I'm not a fan of opera and I know in some quarters that makes me a Philistine of the highest order. However, I do enjoy some classical singers when they embrace the world of pop, especially when the results are as outstanding as the present we just received from Diane di Stasio in the form of her debut CD, Vox Eterna.
Vox Eterna, will be released through itunes on April 28, 2009 and on CD a few weeks later by Shadowland Music. These ten tracks are truly pop songs, not opera, but di Stasio's gorgeous soprano elevates them into a realm of their own. Whether her arrangements call for a bank of strings or synthesizers her vocals clearly make the results a thrilling musical experience. She is rightfully the star of her own CD.
The single and the opening track, a cover of The Moody Blues' "Nights In White Satin," lacks the pretentiousness of the original and the long, sustained high note di Stasio delivers near the end of the song is absolutely stunning.
Immediately following is the album's standout track, "Shadows." It starts out with di Stasio cooing softly over a solo piano. The song gradually builds in both intensity and volume, adding strings and electric rhythm guitars along the way, until guitarist Brennan Smiley takes it home with a rock 'n roll solo during the finale that is again highlighted by the soprano's voice soaring over the massive wall of sound the song has become.
For people who prefer Top 40 there are tracks such as "Find A Place To Breathe" and "Take Me There." Both are dominated by machines masquerading as musical instruments but, unless you are listening below the surface, you won't notice the technology because the most important and beautiful instrument on the disc, di Stasio's voice, is so melodic and graceful that the musicality of the songs shine through in spite of all the programming.
Interesting musical arrangements often back up di Stasio's vocals. "Dreams" has a string laden instrumental break reminiscent of any of the Indian and psychedelic sounds that appeared on 1967 era Beatles records. Later, I realized that it's probably not a coincidence because the credits for this song included a sitar and Abbey Road Studio's celesta and bells.

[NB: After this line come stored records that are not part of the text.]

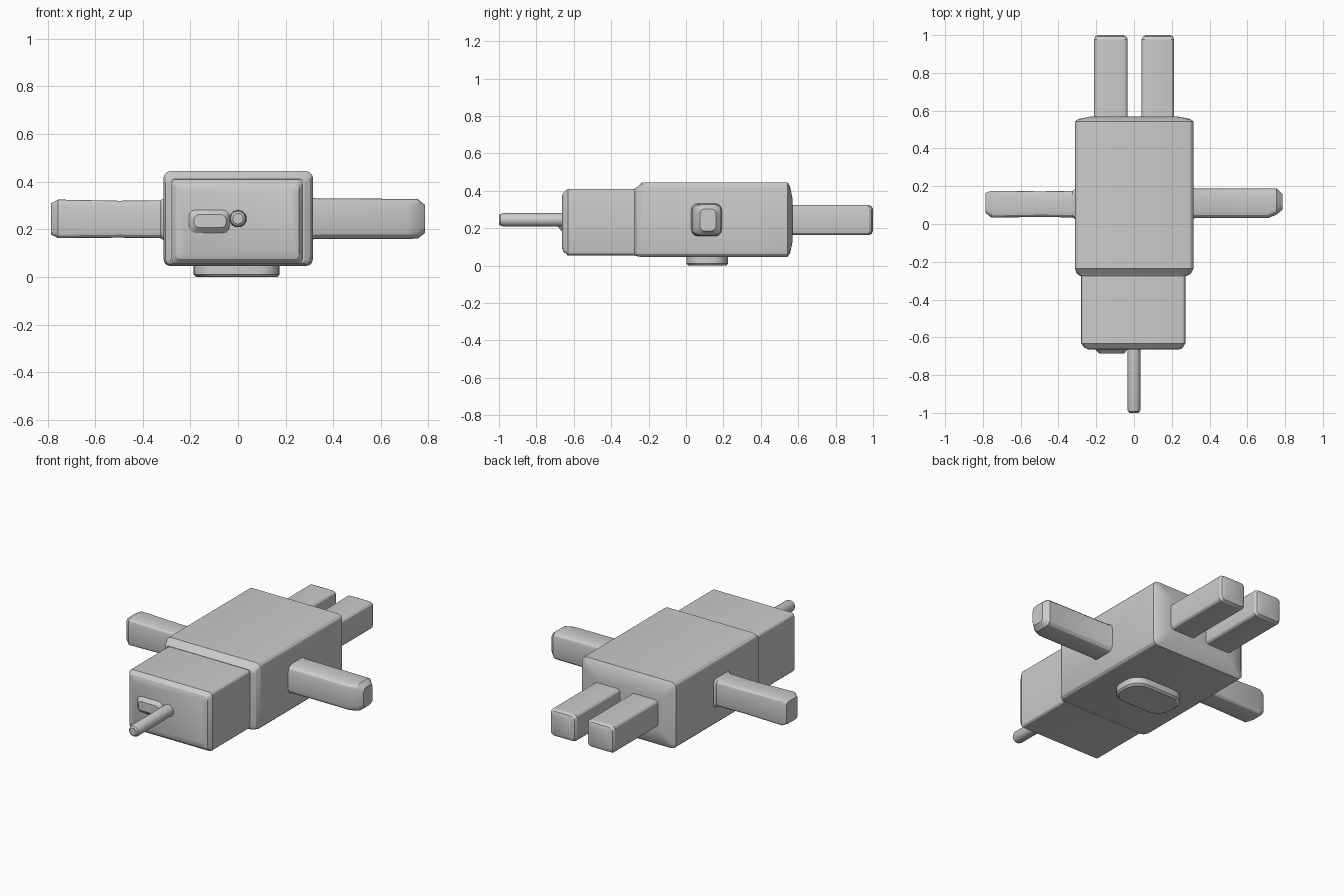
import bpy, bmesh, math


def rounded_rect(a0, a1, b0, b1, r, seg):
    """Closed outline of a rounded rectangle."""
    pts = []
    for k, (ca, cb) in enumerate([(a1 - r, b1 - r), (a0 + r, b1 - r),
                                  (a0 + r, b0 + r), (a1 - r, b0 + r)]):
        for i in range(seg + 1):
            t = math.pi / 2 * (k + i / seg)
            pts.append((ca + r * math.cos(t), cb + r * math.sin(t)))
    return pts


def loft(name, axis, sections, seg=3):
    """Skin rounded rectangles (pos, a0, a1, b0, b1, radius) along an axis."""
    place = {'x': lambda p, a, b: (p, a, b),
             'y': lambda p, a, b: (a, p, b),
             'z': lambda p, a, b: (a, b, p)}[axis]
    bm = bmesh.new()
    rings = [[bm.verts.new(place(p, a, b)) for a, b in rounded_rect(*rect, seg)]
             for p, *rect in sections]
    for lo, hi in zip(rings, rings[1:]):
        n = len(lo)
        for i in range(n):
            j = (i + 1) % n
            bm.faces.new((lo[i], lo[j], hi[j], hi[i]))
    bm.faces.new(rings[0])
    bm.faces.new(rings[-1])
    bmesh.ops.recalc_face_normals(bm, faces=bm.faces)
    mesh = bpy.data.meshes.new(name)
    bm.to_mesh(mesh)
    bm.free()
    obj = bpy.data.objects.new(name, mesh)
    bpy.context.collection.objects.link(obj)
    bpy.ops.object.select_all(action='DESELECT')
    obj.select_set(True)
    bpy.context.view_layer.objects.active = obj
    bpy.ops.object.shade_smooth_by_angle(angle=math.radians(25))
    return obj


# Main body, stepping down to the head at the front
loft("body", 'y', [
    (-0.275, -0.285, 0.28, 0.055, 0.412, 0.02),
    (-0.262, -0.304, 0.302, 0.05, 0.42, 0.025),
    (-0.235, -0.313, 0.315, 0.046, 0.445, 0.03),
    (0.542, -0.313, 0.315, 0.046, 0.445, 0.03),
    (0.556, -0.295, 0.297, 0.065, 0.425, 0.03),
    (0.57, -0.225, 0.225, 0.13, 0.355, 0.03)])

# Head block
loft("head", 'y', [
    (-0.664, -0.24, 0.24, 0.095, 0.37, 0.02),
    (-0.656, -0.262, 0.257, 0.075, 0.39, 0.02),
    (-0.632, -0.28, 0.272, 0.055, 0.41, 0.02),
    (-0.24, -0.28, 0.272, 0.055, 0.41, 0.02)])

# Nose rod with rounded tip
nose = [(-1.0, 0.022), (-0.993, 0.031), (-0.98, 0.035), (-0.68, 0.035), (-0.64, 0.037)]
loft("nose", 'y', [(y, -r, r, 0.245 - r, 0.245 + r, r * 0.99) for y, r in nose], 6)

# Shallow bump beside the nose
loft("face_bump", 'y', [
    (-0.685, -0.185, -0.05, 0.208, 0.262, 0.02),
    (-0.655, -0.215, -0.03, 0.175, 0.29, 0.03)])

# Two legs at the back
for side, x0, x1 in (("left", -0.213, -0.034), ("right", 0.04, 0.213)):
    loft(side + "_leg", 'y', [
        (0.5, x0, x1, 0.163, 0.325, 0.022),
        (0.978, x0, x1, 0.163, 0.325, 0.022),
        (0.993, x0 + 0.008, x1 - 0.008, 0.17, 0.317, 0.022),
        (1.0, x0 + 0.022, x1 - 0.022, 0.185, 0.303, 0.02)])

# Right arm, with a larger chamfer at the front of the tip
loft("right_arm", 'x', [
    (0.29, 0.02, 0.2, 0.15, 0.34, 0.04),
    (0.325, 0.031, 0.188, 0.16, 0.33, 0.035),
    (0.71, 0.031, 0.188, 0.16, 0.328, 0.035),
    (0.755, 0.05, 0.188, 0.161, 0.327, 0.035),
    (0.785, 0.075, 0.16, 0.185, 0.303, 0.025)])

# Left arm
loft("left_arm", 'x', [
    (-0.29, 0.01, 0.21, 0.14, 0.342, 0.04),
    (-0.325, 0.035, 0.175, 0.163, 0.322, 0.025),
    (-0.5, 0.037, 0.173, 0.165, 0.32, 0.025),
    (-0.755, 0.034, 0.176, 0.163, 0.325, 0.022),
    (-0.785, 0.058, 0.165, 0.178, 0.31, 0.018)])

# Rounded pad underneath
loft("base_pad", 'z', [
    (0.0, -0.175, 0.165, 0.012, 0.213, 0.085),
    (0.01, -0.187, 0.175, 0.002, 0.225, 0.09),
    (0.07, -0.187, 0.175, 0.002, 0.225, 0.09)], 6)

There is also a moving cover of Sting's "Fields of Gold" that rivals the original.
The sessions were produced by Grammy nominated artist and producer, Billy Smiley and di Stasio had a hand in the arrangements.
The talented singer has performed on stages all over America and Europe. She sings in eight languages including French, Italian, and Japanese.
Diane di Stasio is mostly for fans of Loreena McKennitt, Annie Haslam, and Enya with a dash of Sarah Brightman tossed in for seasoning. In their quest for airplay her record company is aiming at adult contemporary radio stations and classical crossover, non-commercial, radio stations. Let's hope that the disc receives airplay and America gets to hear this new release that will surely make my list of 2009's best CDs.
You can hear sample's of di Stasio's voice on her MySpace page.